The marines of Foxtrot Company, 2nd Battalion, were patrolling just south of Quang Tri City when their leading platoon was cut down by a burst of machinegun fire from the top of a hill. The marines called in strike aircraft to drive off the Viet Cong while they evacuated the dead and wounded.
A landing zone had to be hacked out of the steep hillside, and even then only one helicopter was able to partly land, the pilot having to keep the front wheel in the air. The wounded were loaded into the helicopter with the dead to be flow out of the battle area. Meanwhile,the terrible heat affected about 20 of the marines badly, and one man and convulsions.
The helicopter also lifted out of the battle area a member of the Viet Cong who had been captured while setting a "booby trap". He was later interrogated, and papers and a diary he carried indicated that the Viet Cong who ambushed the marines that day had also taken part in the attack on Quang Tri City last month, and were planning to attack it again this month.

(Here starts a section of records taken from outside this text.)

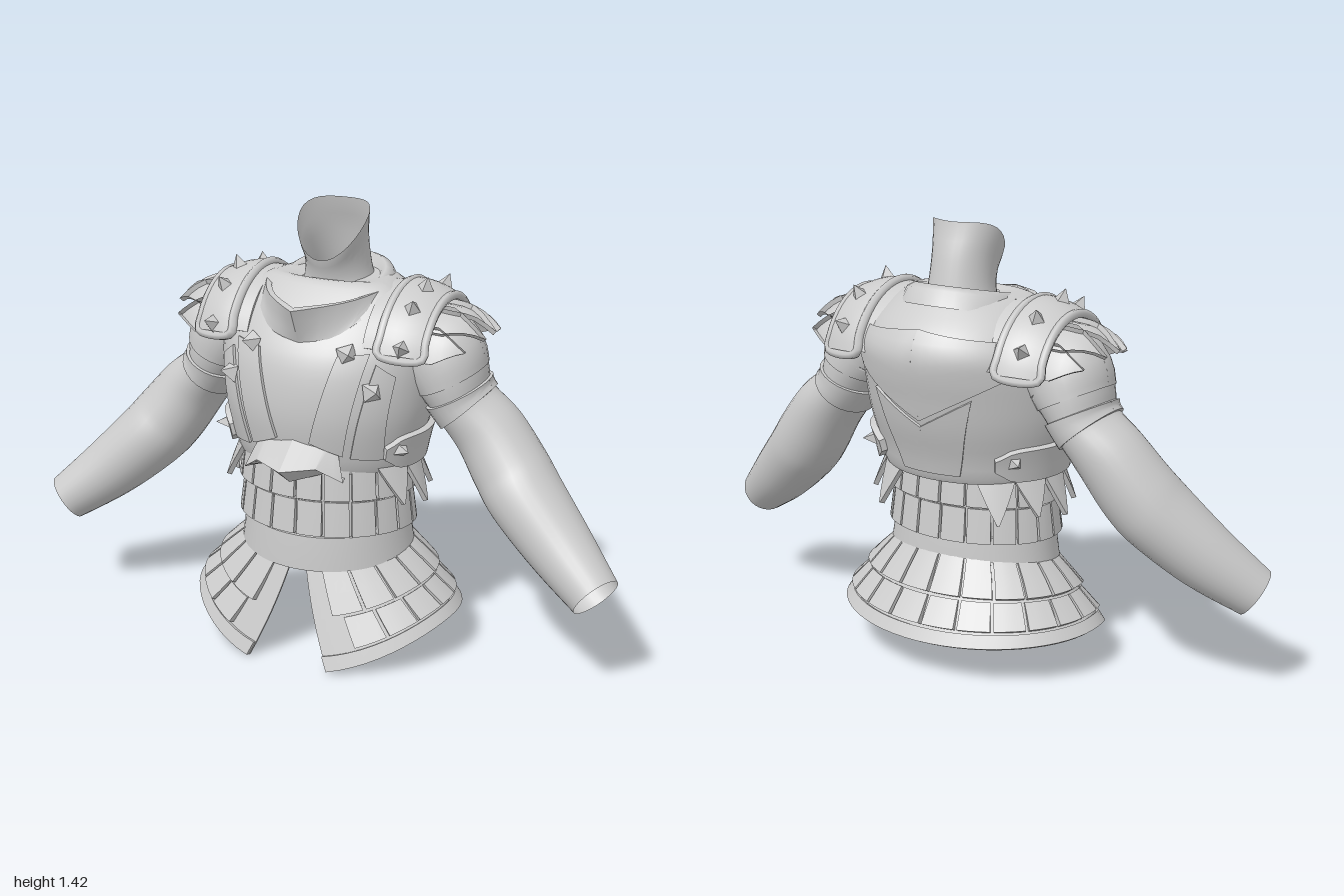
import * as THREE from 'three';
import { toCreasedNormals } from 'three/addons/utils/BufferGeometryUtils.js';

const V = (x, y, z) => new THREE.Vector3(x, y, z);
const lerp = THREE.MathUtils.lerp, clamp = THREE.MathUtils.clamp;
const material = new THREE.MeshStandardMaterial({ color: 0xcccccc, side: THREE.DoubleSide });

// Smooth interpolation through rows of numbers, t in 0..1
function at(rows, t) {
  const n = rows.length - 1, s = clamp(t, 0, 1) * n, i = Math.min(Math.floor(s), n - 1), f = s - i;
  const r = k => rows[clamp(k, 0, n)];
  return rows[0].map((_, c) => {
    const a = r(i - 1)[c], b = r(i)[c], d = r(i + 1)[c], e = r(i + 2)[c];
    return b + 0.5 * f * (d - a + f * (2 * a - 5 * b + 4 * d - e + f * (3 * (b - d) + e - a)));
  });
}

// Grid surface from f(i, j)
function lattice(f, nu, nv) {
  const pos = [], index = [];
  for (let j = 0; j <= nv; j++) for (let i = 0; i <= nu; i++) pos.push(...f(i, j).toArray());
  for (let j = 0; j < nv; j++) for (let i = 0; i < nu; i++) {
    const a = j * (nu + 1) + i, b = a + 1, c = a + nu + 1, d = c + 1;
    index.push(a, b, d, a, d, c);
  }
  const g = new THREE.BufferGeometry();
  g.setAttribute('position', new THREE.Float32BufferAttribute(pos, 3));
  g.setIndex(index);
  return toCreasedNormals(g, 0.6);
}
const sheet = (f, nu, nv) => lattice((i, j) => f(i / nu, j / nv), nu, nv);

function normalAt(f, u, v) {
  const e = 0.01;
  const du = f(Math.min(u + e, 1), v).sub(f(Math.max(u - e, 0), v));
  const dv = f(u, Math.min(v + e, 1)).sub(f(u, Math.max(v - e, 0)));
  return du.cross(dv).normalize();
}

// Plate raised by h above surface f, with side walls down to the base offset
function panel(f, nu, nv, h, base = -0.006) {
  const height = typeof h === 'function' ? h : () => h;
  return lattice((i, j) => {
    const u = clamp((i - 1) / nu, 0, 1), v = clamp((j - 1) / nv, 0, 1);
    const edge = i === 0 || j === 0 || i === nu + 2 || j === nv + 2;
    return f(u, v).addScaledVector(normalAt(f, u, v), edge ? base : height(u, v));
  }, nu + 2, nv + 2);
}
const sub = (f, u0, u1, v0, v1) => (u, v) => f(lerp(u0, u1, u), lerp(v0, v1, v));

// Oval ring surfaces: rows of y, half width, front z, back z, and an optional drop towards the front
const ringPoint = ([y, w, zf, zb, drop = 0], a) => {
  const c = Math.cos(a);
  return V(w * Math.sin(a), y - drop * c, (c > 0 ? zf : -zb) * c);
};
const TAU = Math.PI * 2;
const chestRows = [[0.66, 0.26, 0.19, -0.19], [0.64, 0.295, 0.225, -0.245], [0.72, 0.315, 0.25, -0.27],
  [0.82, 0.34, 0.265, -0.305], [0.92, 0.35, 0.26, -0.33], [1.0, 0.35, 0.24, -0.35], [1.06, 0.34, 0.205, -0.355],
  [1.12, 0.305, 0.16, -0.325], [1.18, 0.245, 0.1, -0.26], [1.21, 0.18, 0.06, -0.215], [1.2, 0.09, 0.03, -0.16]];
const chestAtY = y => {
  let i = 1;
  while (i < 8 && chestRows[i + 1][0] < y) i++;
  const f = (y - chestRows[i][0]) / (chestRows[i + 1][0] - chestRows[i][0]);
  return at(chestRows, (i + f) / (chestRows.length - 1));
};
const onChest = (x, y, back) => {
  const [, w, zf, zb] = chestAtY(y);
  return V(x, y, Math.sqrt(Math.max(0, 1 - (x / w) ** 2)) * (back ? zb : zf));
};
// Four-cornered patch on the chest: lower left, lower right, upper right, upper left
const chestPatch = (q, back) => (u, v) => onChest(
  lerp(lerp(q[0][0], q[1][0], u), lerp(q[3][0], q[2][0], u), v),
  lerp(lerp(q[0][1], q[1][1], u), lerp(q[3][1], q[2][1], u), v), back);

function stud(p, dir, r) {
  const g = new THREE.ConeGeometry(r, 0.045, 4).toNonIndexed();
  g.computeVertexNormals();
  g.translate(0, 0.016, 0);
  g.applyQuaternion(new THREE.Quaternion().setFromUnitVectors(V(0, 1, 0), dir.clone().normalize()));
  return g.translate(p.x, p.y, p.z);
}

function flipX(geometry) {
  const g = geometry.index ? geometry.toNonIndexed() : geometry.clone();
  g.scale(-1, 1, 1);
  for (const { array } of [g.attributes.position, g.attributes.normal])
    for (let i = 0; i < array.length; i += 9) for (let k = 0; k < 3; k++)
      [array[i + k], array[i + 6 + k]] = [array[i + 6 + k], array[i + k]];
  return g;
}

export function createModel() {
  const model = new THREE.Group();
  const add = (name, g) => {
    const m = new THREE.Mesh(g, material);
    m.name = name;
    model.add(m);
  };
  const pair = (name, g) => { add('left' + name, g); add('right' + name, flipX(g)); };

  // Neck, open at its slanted top
  const neckRows = [[0.125, -0.075, 0.125], [0.103, -0.07, 0.112], [0.1, -0.055, 0.105], [0.115, -0.032, 0.098]];
  add('neck', sheet((u, v) => {
    const a = u * TAU, [rx, cz, rz] = at(neckRows, v);
    const top = 1.35 - 0.08 * Math.cos(a) + 0.045 * Math.sin(a) ** 2;
    return V(rx * Math.sin(a), lerp(1.14, top, v), cz + rz * Math.cos(a));
  }, 32, 10));
  const collarProfile = [[0.195, -0.045], [0.178, 0.005], [0.155, 0.02], [0.14, 0.01], [0.11, -0.03]];
  add('innerCollar', new THREE.LatheGeometry(collarProfile.map(p => new THREE.Vector2(...p)), 32)
    .rotateX(0.22).translate(0, 1.195, -0.06));

  // Breastplate
  add('breastplate', sheet((u, v) => ringPoint(at(chestRows, v), u * TAU), 48, 30));

  // Pointed front collar
  const collarTop = [[0, 1.165, 0.255], [0.12, 1.175, 0.15], [0.185, 1.19, 0.03], [0.185, 1.2, -0.08]];
  const collarLow = [[0, 1.055, 0.205], [0.1, 1.07, 0.18], [0.18, 1.125, 0.1], [0.2, 1.155, -0.05]];
  add('frontCollar', panel((u, v) => {
    const k = u * 2 - 1, lo = at(collarLow, Math.abs(k)), hi = at(collarTop, Math.abs(k));
    return V(lerp(lo[0], hi[0], v) * Math.sign(k), lerp(lo[1], hi[1], v), lerp(lo[2], hi[2], v));
  }, 20, 3, 0.012));

  // Raised chest, back and waist-flap plates
  pair('BellyPlate', panel(chestPatch([[0.055, 0.75], [0.15, 0.71], [0.22, 1.03], [0.13, 1.02]]), 5, 8, 0.01));
  pair('FlankPlate', panel(chestPatch([[0.17, 0.7], [0.25, 0.69], [0.29, 0.96], [0.24, 1.0]]), 5, 8, 0.008));
  pair('BackYoke', panel(chestPatch([[0.27, 1.0], [0, 0.85], [0, 1.13], [0.25, 1.1]], true), 8, 8, 0.008));
  pair('BackPlate', panel(chestPatch([[0.1, 0.67], [0, 0.67], [0, 0.83], [0.17, 0.93]], true), 6, 6, 0.008));
  const flapIn = [[0, 0.755, 0.25], [0.1, 0.735, 0.235], [0.135, 0.725, 0.22]];
  const flapOut = [[0, 0.675, 0.352], [0.1, 0.685, 0.305], [0.17, 0.635, 0.255]];
  const flapBack = [[0, 0.62, 0.28], [0.1, 0.645, 0.22], [0.15, 0.63, 0.2]];
  const flapPoint = (rows, u) => {
    const i = u < 0.5 ? 0 : 1;
    return V(...rows[i]).lerp(V(...rows[i + 1]), u * 2 - i);
  };
  const flapRows = [flapBack, flapOut, flapIn];
  pair('WaistFlap', lattice((i, j) => flapPoint(flapRows[j], i / 6), 6, 2));

  // Side straps and chest studs
  const chestRound = (a, y) => ringPoint(chestAtY(y), a);
  pair('SideStrap', panel((u, v) => {
    const half = 0.05 * Math.max(0.35, 1 - Math.abs(u * 2 - 1) ** 8);
    return chestRound(lerp(0.95, 2.45, u), 0.715 + half * (v * 2 - 1));
  }, 20, 3, 0.02));
  for (const a of [1.12, 2.25]) {
    const p = chestRound(a, 0.72), d = V(p.x, 0, p.z * 1.4).normalize();
    pair('StrapStud', stud(p.addScaledVector(d, 0.02), d, 0.028));
  }
  for (const [x, y] of [[0.16, 1.03], [0.24, 0.92]]) {
    const p = onChest(x, y);
    pair('ChestStud', stud(p.addScaledVector(V(0, 0, 1), 0.01), V(x * 1.3, 0.1, 0.35), 0.038));
  }

  // Arms with sleeve and armband: x, y, z, radius in the arm's plane, radius across
  const armRows = [[0.27, 1.04, -0.05, 0.13, 0.13], [0.36, 0.99, -0.05, 0.135, 0.143], [0.4, 0.92, -0.055, 0.113, 0.143],
    [0.44, 0.845, -0.06, 0.093, 0.132], [0.525, 0.755, -0.06, 0.11, 0.122], [0.605, 0.65, -0.04, 0.12, 0.125],
    [0.67, 0.575, -0.012, 0.118, 0.128], [0.8, 0.455, 0.04, 0.104, 0.108], [0.938, 0.345, 0.105, 0.08, 0.082]];
  const arm = (u, v) => {
    const p = at(armRows, v), q0 = at(armRows, v - 0.04), q1 = at(armRows, v + 0.04);
    const t = V(q1[0] - q0[0], q1[1] - q0[1], q1[2] - q0[2]).normalize();
    const b = V(0, 0, 1).addScaledVector(t, -t.z).normalize(), n = b.clone().cross(t);
    const a = -u * TAU;
    return V(p[0], p[1], p[2]).addScaledVector(n, p[3] * Math.cos(a)).addScaledVector(b, -p[4] * Math.sin(a));
  };
  pair('Arm', sheet(arm, 28, 40));
  pair('Sleeve', panel(sub(arm, 0, 1, 0.06, 0.25), 28, 6, 0.004));
  pair('Armband', panel(sub(arm, 0, 1, 0.32, 0.4), 28, 3, 0.01));

  // Shoulder guards: arched plate, inner strap, rim, studs and ragged fringe
  const arch = (x, r, a) => V(x, 0.96 + r * Math.cos(a), -0.05 + r * Math.sin(a));
  const guard = (u, v) => arch(lerp(0.25, 0.38, u), lerp(0.247, 0.212, u * u), lerp(1.25, -1.32, v));
  pair('ShoulderPlate', panel(guard, 6, 24, 0.008));
  pair('ShoulderStrap', panel((u, v) => arch(lerp(0.195, 0.27, u), 0.24, lerp(1.2, -1.3, v)), 3, 24, 0.004));
  const rim = [];
  for (let i = 0; i <= 12; i++) rim.push(guard(1, i / 12));
  for (let i = 12; i >= 0; i--) rim.push(guard(0, i / 12));
  pair('ShoulderRim', new THREE.TubeGeometry(new THREE.CatmullRomCurve3(rim, true), 90, 0.015, 6, true));
  for (const a of [1.15, 0.6, 0.15, -0.5, -1.0])
    pair('ShoulderStud', stud(arch(0.32, 0.245, a), V(0.25, Math.cos(a), Math.sin(a)), 0.03));
  const fringe = [[0.36, 0.195], [0.42, 0.19], [0.48, 0.165], [0.535, 0.118]];
  for (let i = 0; i < 5; i++) {
    const mid = lerp(-1.0, 1.0, i / 4), len = [0.72, 0.92, 1, 0.92, 0.72][i];
    pair('ShoulderFringe', panel((u, v) => {
      const [x, r] = at(fringe, v * len);
      const width = 0.3 * (v < 0.35 ? 1 : lerp(1, 0.04, (v - 0.35) / 0.65));
      return arch(x, r, mid + width * (1 - u * 2));
    }, 3, 6, 0.01));
  }

  // Ragged fringe hanging below the breastplate at the sides
  for (let i = 0; i < 4; i++) {
    const mid = 1.15 + i * 0.43, drop = i % 2 ? 0.15 : 0.13;
    pair('WaistFringe', panel((u, v) => {
      const d = 1 - v, a = mid + 0.25 * lerp(1, 0.04, d) * (u * 2 - 1);
      return ringPoint([0.665 - d * drop, 0.285 + 0.05 * d, 0.225 + 0.03 * d, -0.225 - 0.05 * d], a);
    }, 3, 4, 0.01));
  }

  // Waist core, closed underneath, with two rows of plates and a tilted belt
  const waistRows = [[0.355, 0.001, 0.001, -0.001], [0.355, 0.262, 0.222, -0.19, 0.035], [0.55, 0.27, 0.222, -0.185], [0.68, 0.27, 0.22, -0.195]];
  add('waist', sheet((u, v) => ringPoint(waistRows[Math.round(v * 3)], u * TAU), 48, 3));
  const waist = (u, v) => ringPoint([lerp(0.43, 0.68, v), 0.272, 0.223, -0.187], u * TAU);
  const plates = (name, f, n, u0, u1, v0, v1) => {
    for (let i = 0; i < n; i++) {
      const a = lerp(u0, u1, (i + 0.05) / n), b = lerp(u0, u1, (i + 0.95) / n);
      add(name, panel(sub(f, a, b, v0, v1), 3, 2, (u, v) => 0.01 + 0.014 * (1 - v), 0.003));
    }
  };
  plates('waistPlateLower', waist, 20, 0, 1, 0.02, 0.46);
  plates('waistPlateUpper', waist, 20, 0, 1, 0.5, 0.95);
  const beltRows = [[0.35, 0.27, 0.228, -0.197, 0.035], [0.348, 0.288, 0.243, -0.21, 0.035], [0.395, 0.28, 0.24, -0.207, 0.025],
    [0.44, 0.275, 0.235, -0.203, 0.015], [0.44, 0.25, 0.21, -0.18, 0.015]];
  add('belt', sheet((u, v) => ringPoint(beltRows[Math.round(v * 4)], u * TAU), 48, 4));

  // Flared skirt, split at the front
  const skirt = (u, v) => {
    const t = 1 - v, gap = 0.1 + 0.22 * t, a = lerp(gap, TAU - gap, u), c = Math.cos(a);
    const low = 0.148 - (c > 0 ? 0.152 : 0.018) * c * c;
    return ringPoint([lerp(0.36 - 0.035 * c, low, t), lerp(0.265, 0.44, t ** 0.9), lerp(0.225, 0.32, t), lerp(-0.193, -0.332, t)], a);
  };
  add('skirt', panel(skirt, 56, 8, 0));
  add('skirtRim', panel(sub(skirt, 0, 1, 0, 0.15), 56, 2, 0.014, 0.003));
  plates('skirtPlateLower', skirt, 18, 0.045, 0.955, 0.18, 0.5);
  plates('skirtPlateUpper', skirt, 18, 0.03, 0.97, 0.53, 0.95);

  return model;
}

Survivors of the Viet Cong ambush reported having trouble with their new M-16 rifles, saying they jammed and were too fragile. One marine sergeant, almost in tears with rage and sorrow, said two of his men were killed when their rifles would not fire.